What you are asked to do. Only lines holding the word "WIDE" are needed; copy each of them from the material.

┌────────

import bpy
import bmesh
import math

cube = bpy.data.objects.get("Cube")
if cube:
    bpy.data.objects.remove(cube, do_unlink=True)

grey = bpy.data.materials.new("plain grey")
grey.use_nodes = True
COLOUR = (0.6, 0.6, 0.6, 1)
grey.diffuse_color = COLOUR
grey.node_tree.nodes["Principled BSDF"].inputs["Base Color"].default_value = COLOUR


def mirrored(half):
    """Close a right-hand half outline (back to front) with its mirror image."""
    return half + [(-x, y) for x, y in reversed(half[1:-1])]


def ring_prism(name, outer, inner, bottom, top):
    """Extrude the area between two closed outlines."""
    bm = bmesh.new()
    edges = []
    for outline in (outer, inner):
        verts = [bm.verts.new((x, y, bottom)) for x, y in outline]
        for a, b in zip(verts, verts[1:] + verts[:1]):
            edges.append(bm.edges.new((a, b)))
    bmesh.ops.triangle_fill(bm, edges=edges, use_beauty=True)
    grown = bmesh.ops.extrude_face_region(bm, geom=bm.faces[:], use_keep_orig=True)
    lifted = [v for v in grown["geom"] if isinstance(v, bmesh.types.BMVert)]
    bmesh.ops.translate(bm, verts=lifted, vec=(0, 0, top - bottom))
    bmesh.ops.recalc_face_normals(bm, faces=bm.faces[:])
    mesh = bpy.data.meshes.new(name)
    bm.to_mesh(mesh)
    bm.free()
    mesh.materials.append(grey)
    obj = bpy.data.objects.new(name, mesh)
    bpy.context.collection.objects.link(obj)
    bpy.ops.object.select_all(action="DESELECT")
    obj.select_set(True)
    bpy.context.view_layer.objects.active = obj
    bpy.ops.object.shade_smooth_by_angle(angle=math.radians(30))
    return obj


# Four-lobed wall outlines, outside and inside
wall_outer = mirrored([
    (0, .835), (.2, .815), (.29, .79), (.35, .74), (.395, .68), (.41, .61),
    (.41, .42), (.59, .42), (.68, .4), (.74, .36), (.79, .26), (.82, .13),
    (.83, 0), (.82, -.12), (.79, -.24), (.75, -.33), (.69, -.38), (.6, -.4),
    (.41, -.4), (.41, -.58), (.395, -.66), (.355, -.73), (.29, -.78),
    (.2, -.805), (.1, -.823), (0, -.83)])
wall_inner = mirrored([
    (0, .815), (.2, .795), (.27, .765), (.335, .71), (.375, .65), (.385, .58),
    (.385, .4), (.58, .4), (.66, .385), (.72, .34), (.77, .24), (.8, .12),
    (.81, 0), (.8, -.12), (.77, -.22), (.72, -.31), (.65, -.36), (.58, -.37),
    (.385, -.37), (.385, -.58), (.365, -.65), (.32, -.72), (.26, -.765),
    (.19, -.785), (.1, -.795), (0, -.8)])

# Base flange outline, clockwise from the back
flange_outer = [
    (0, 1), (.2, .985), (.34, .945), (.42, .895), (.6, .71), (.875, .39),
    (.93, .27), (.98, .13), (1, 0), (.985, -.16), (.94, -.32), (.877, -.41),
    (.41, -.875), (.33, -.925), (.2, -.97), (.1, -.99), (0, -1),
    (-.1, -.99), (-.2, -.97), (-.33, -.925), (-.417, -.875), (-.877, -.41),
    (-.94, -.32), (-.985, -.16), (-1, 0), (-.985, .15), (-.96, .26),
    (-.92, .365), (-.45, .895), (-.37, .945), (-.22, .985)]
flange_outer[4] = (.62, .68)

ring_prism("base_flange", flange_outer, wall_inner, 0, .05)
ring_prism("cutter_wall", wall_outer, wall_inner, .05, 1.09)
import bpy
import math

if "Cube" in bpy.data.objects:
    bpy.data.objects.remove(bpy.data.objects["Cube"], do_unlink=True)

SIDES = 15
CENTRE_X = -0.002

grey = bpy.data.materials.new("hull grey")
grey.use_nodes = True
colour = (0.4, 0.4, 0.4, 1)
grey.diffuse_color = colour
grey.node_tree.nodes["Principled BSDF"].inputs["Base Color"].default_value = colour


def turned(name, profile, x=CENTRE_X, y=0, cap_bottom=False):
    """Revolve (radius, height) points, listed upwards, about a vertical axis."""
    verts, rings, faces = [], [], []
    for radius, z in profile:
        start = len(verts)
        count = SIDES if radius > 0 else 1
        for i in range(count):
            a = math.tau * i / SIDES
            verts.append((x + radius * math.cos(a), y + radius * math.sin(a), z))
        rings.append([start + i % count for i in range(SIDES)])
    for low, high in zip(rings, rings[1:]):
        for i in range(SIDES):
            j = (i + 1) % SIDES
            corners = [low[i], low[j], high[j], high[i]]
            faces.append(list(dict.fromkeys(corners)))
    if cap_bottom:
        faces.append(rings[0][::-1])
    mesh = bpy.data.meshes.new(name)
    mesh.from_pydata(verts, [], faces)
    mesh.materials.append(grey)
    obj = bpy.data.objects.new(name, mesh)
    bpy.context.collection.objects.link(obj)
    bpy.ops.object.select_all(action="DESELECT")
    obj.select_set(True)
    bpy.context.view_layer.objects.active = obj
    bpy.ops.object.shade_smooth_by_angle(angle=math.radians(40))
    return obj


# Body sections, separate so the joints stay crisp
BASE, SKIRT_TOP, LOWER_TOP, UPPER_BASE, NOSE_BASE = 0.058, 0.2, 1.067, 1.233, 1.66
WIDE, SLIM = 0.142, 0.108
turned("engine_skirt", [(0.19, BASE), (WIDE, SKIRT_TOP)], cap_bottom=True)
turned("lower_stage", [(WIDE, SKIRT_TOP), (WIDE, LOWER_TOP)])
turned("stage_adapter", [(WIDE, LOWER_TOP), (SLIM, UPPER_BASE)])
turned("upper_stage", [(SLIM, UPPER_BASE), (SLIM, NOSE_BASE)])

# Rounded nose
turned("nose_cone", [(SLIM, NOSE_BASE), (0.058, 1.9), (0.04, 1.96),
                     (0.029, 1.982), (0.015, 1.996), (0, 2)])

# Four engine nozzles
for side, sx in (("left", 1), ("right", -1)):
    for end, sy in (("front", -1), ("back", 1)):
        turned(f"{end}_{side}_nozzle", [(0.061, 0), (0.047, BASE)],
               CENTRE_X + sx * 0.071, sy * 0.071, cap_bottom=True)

└────────

Exercise answer.
WIDE, SLIM = 0.142, 0.108
turned("engine_skirt", [(0.19, BASE), (WIDE, SKIRT_TOP)], cap_bottom=True)
turned("lower_stage", [(WIDE, SKIRT_TOP), (WIDE, LOWER_TOP)])
turned("stage_adapter", [(WIDE, LOWER_TOP), (SLIM, UPPER_BASE)])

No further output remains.